The prediction function is visualized as a function of two variables, alongside a scatter-plot of the training data. Every point on the surface is calculated by averaging the value of the nearest three data-points:

plot3Dscatter(data, 'x1', 'x2', knn, data['y'])


## Using Estimators in Scikit-Learn Pipelines¶

Scikit-learn pipelines may contain Estimators as the final step. As with pipelines composed of transformers, a pipeline containing an estimator is itself an estimator.

For example, calling pl.fit(X, y) on a pipeline pl = Pipeline(steps) containing an estimator roughly executes the following logic:

out = X
for step in steps[:-1]:
out = step.fit_transform(out)

step[-1].fit(out, y)


Similar logic applies to the predict and score methods.

Example: The dataset below contains home sales in Ames, Iowa compiled by Dean De Cock. The variables consist of a mixture of categorical and quantitative variables that describe the characteristics of each home in the dataset. A simple question one might ask:

Can the price of the home sale be predicted from the characteristics of the house?

Approaching this question thoroughly is involved. This example merely constructs a basic pipeline with the following properties:

• Missing values in quantitative variables are imputed with the value 0, then passed directly to the model without further feature engineering. Imputing with 0 is reasonable, as all quantitative columns with missing values represent positive quantities.

• Categorical variables are treated as nominal, imputed with the string NULL, then one-hot encoded. This attempt at feature engineering is a bare minimum and serves only as a baseline upon which to improve.

• The model chosen is a ‘Decision Tree Regressor’, which is well-suited to the features above.

# required imports
from sklearn.preprocessing import OneHotEncoder
from sklearn.preprocessing import FunctionTransformer
from sklearn.impute import SimpleImputer
from sklearn.tree import DecisionTreeRegressor
from sklearn.compose import ColumnTransformer
from sklearn.pipeline import Pipeline

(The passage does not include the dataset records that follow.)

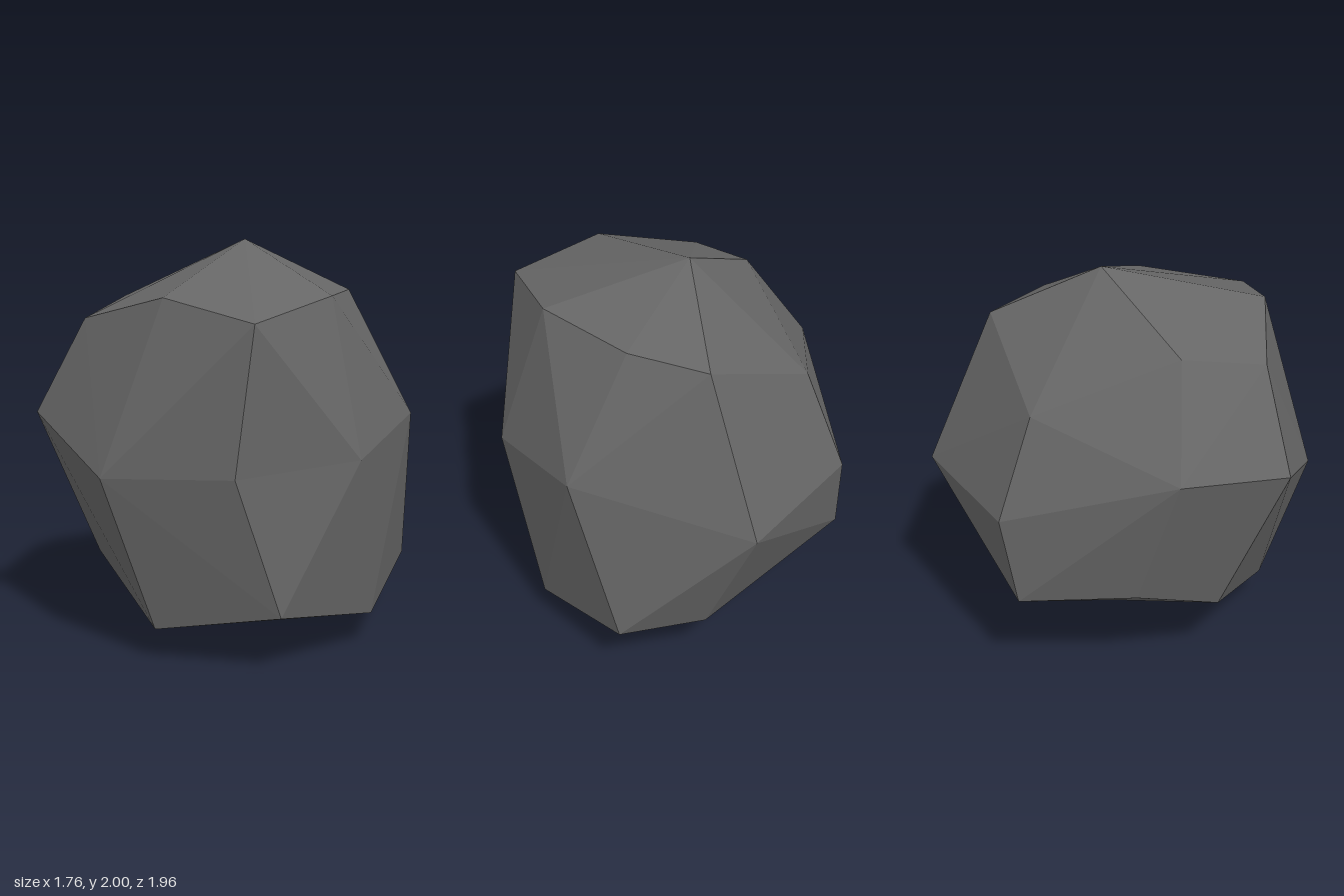
import * as THREE from 'three';

// Rings of eight corners, starting at the front and turning towards +x
const upperRing = [
  [0.08, 1.78, 0.75], [0.57, 1.69, 0.73], [0.65, 1.77, 0.17], [0.46, 1.745, -0.35],
  [0.18, 1.71, -0.64], [-0.47, 1.42, -0.47], [-0.53, 1.71, 0.24], [-0.46, 1.64, 0.66],
];
const middleRing = [
  [-0.13, 0.94, 0.98], [0.51, 0.98, 0.8], [0.88, 1.02, 0.28], [0.81, 1.13, -0.39],
  [0.11, 0.94, -0.98], [-0.6, 0.93, -0.64], [-0.88, 1.22, 0.2], [-0.71, 1.16, 0.75],
];
const lowerRing = [
  [0.04, 0.17, 0.79], [0.67, 0.305, 0.65], [0.81, 0.17, 0.01], [0.67, 0.305, -0.62],
  [0.24, 0.305, -0.73], [-0.645, 0.5, -0.56], [-0.73, 0.54, 0.02], [-0.57, 0.38, 0.45],
];
const peak = [-0.01, 2, -0.09];
const foot = [0.08, 0, -0.03];

// Adds a four-cornered facet, split along the diagonal that bulges outward
function addFacet(positions, ...corners) {
  const [a, b, c, d] = corners.map((p) => new THREE.Vector3(...p));
  const plane = new THREE.Plane().setFromCoplanarPoints(a, b, c);
  const order = plane.distanceToPoint(d) <= 0 ? [a, b, c, a, c, d] : [a, b, d, b, c, d];
  for (const v of order) positions.push(v.x, v.y, v.z);
}

export function createModel() {
  const positions = [];

  // Two bands of side facets
  for (const [low, high] of [[lowerRing, middleRing], [middleRing, upperRing]]) {
    for (let i = 0; i < 8; i++) {
      const j = (i + 1) % 8;
      addFacet(positions, low[i], low[j], high[j], high[i]);
    }
  }

  // Four facets meeting at the peak and four at the foot
  for (let i = 0; i < 8; i += 2) {
    const j = i + 1, k = (i + 2) % 8;
    addFacet(positions, peak, upperRing[i], upperRing[j], upperRing[k]);
    addFacet(positions, foot, lowerRing[k], lowerRing[j], lowerRing[i]);
  }

  const geometry = new THREE.BufferGeometry();
  geometry.setAttribute('position', new THREE.Float32BufferAttribute(positions, 3));
  geometry.computeVertexNormals(); // unshared corners keep every facet flat

  const stone = new THREE.MeshStandardMaterial({ color: 0x666666 });
  stone.name = 'stone grey';
  const rock = new THREE.Mesh(geometry, stone);
  rock.name = 'rock';

  const group = new THREE.Group();
  group.name = 'boulder';
  group.add(rock);
  return group;
}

The housing data consists of 1460 observations (houses) and 81 attributes: one ‘Id’ column that identifies the distinct houses, the target variable ‘SalePrice’, and 79 features:

housing = pd.read_csv('data/housing.csv')
housing

Id MSSubClass MSZoning LotFrontage LotArea Street Alley LotShape LandContour Utilities ... PoolArea PoolQC Fence MiscFeature MiscVal MoSold YrSold SaleType SaleCondition SalePrice
0 1 60 RL 65.0 8450 Pave NaN Reg Lvl AllPub ... 0 NaN NaN NaN 0 2 2008 WD Normal 208500
1 2 20 RL 80.0 9600 Pave NaN Reg Lvl AllPub ... 0 NaN NaN NaN 0 5 2007 WD Normal 181500
2 3 60 RL 68.0 11250 Pave NaN IR1 Lvl AllPub ... 0 NaN NaN NaN 0 9 2008 WD Normal 223500
... ... ... ... ... ... ... ... ... ... ... ... ... ... ... ... ... ... ... ... ... ...
1457 1458 70 RL 66.0 9042 Pave NaN Reg Lvl AllPub ... 0 NaN GdPrv Shed 2500 5 2010 WD Normal 266500
1458 1459 20 RL 68.0 9717 Pave NaN Reg Lvl AllPub ... 0 NaN NaN NaN 0 4 2010 WD Normal 142125
1459 1460 20 RL 75.0 9937 Pave NaN Reg Lvl AllPub ... 0 NaN NaN NaN 0 6 2008 WD Normal 147500

1460 rows × 81 columns

Dropping the ‘Id’ field and removing the ‘SalePrice’ as the target variable:

X = housing.drop(['Id', 'SalePrice'], axis=1)
y = housing['SalePrice']


The categorical and quantitative columns are gathered into lists of column names:

types = X.dtypes
cat_cols = types.loc[types == np.object].index
quant_cols = types.loc[types != np.object].index


The pipeline described above is put together:

# categorical features
cat_process = (
'cat_processing',
Pipeline([
('imputer', SimpleImputer(strategy='constant', fill_value='NULL')),
('one-hot', OneHotEncoder())
]),
cat_cols
)

# quantitative features
num_process = (
'num_processing',
SimpleImputer(strategy='constant', fill_value=0),
quant_cols
)

ct = ColumnTransformer([cat_process, num_process])

# modeling pipeline
pl = Pipeline([('features', ct), ('regressor', DecisionTreeRegressor(max_depth=3))])


After fitting the pipeline, the RMSE can be calculated:

pl.fit(X, y)

preds = pl.predict(X)

np.sqrt(np.mean((preds - y)**2)) # RMSE

40142.374455005905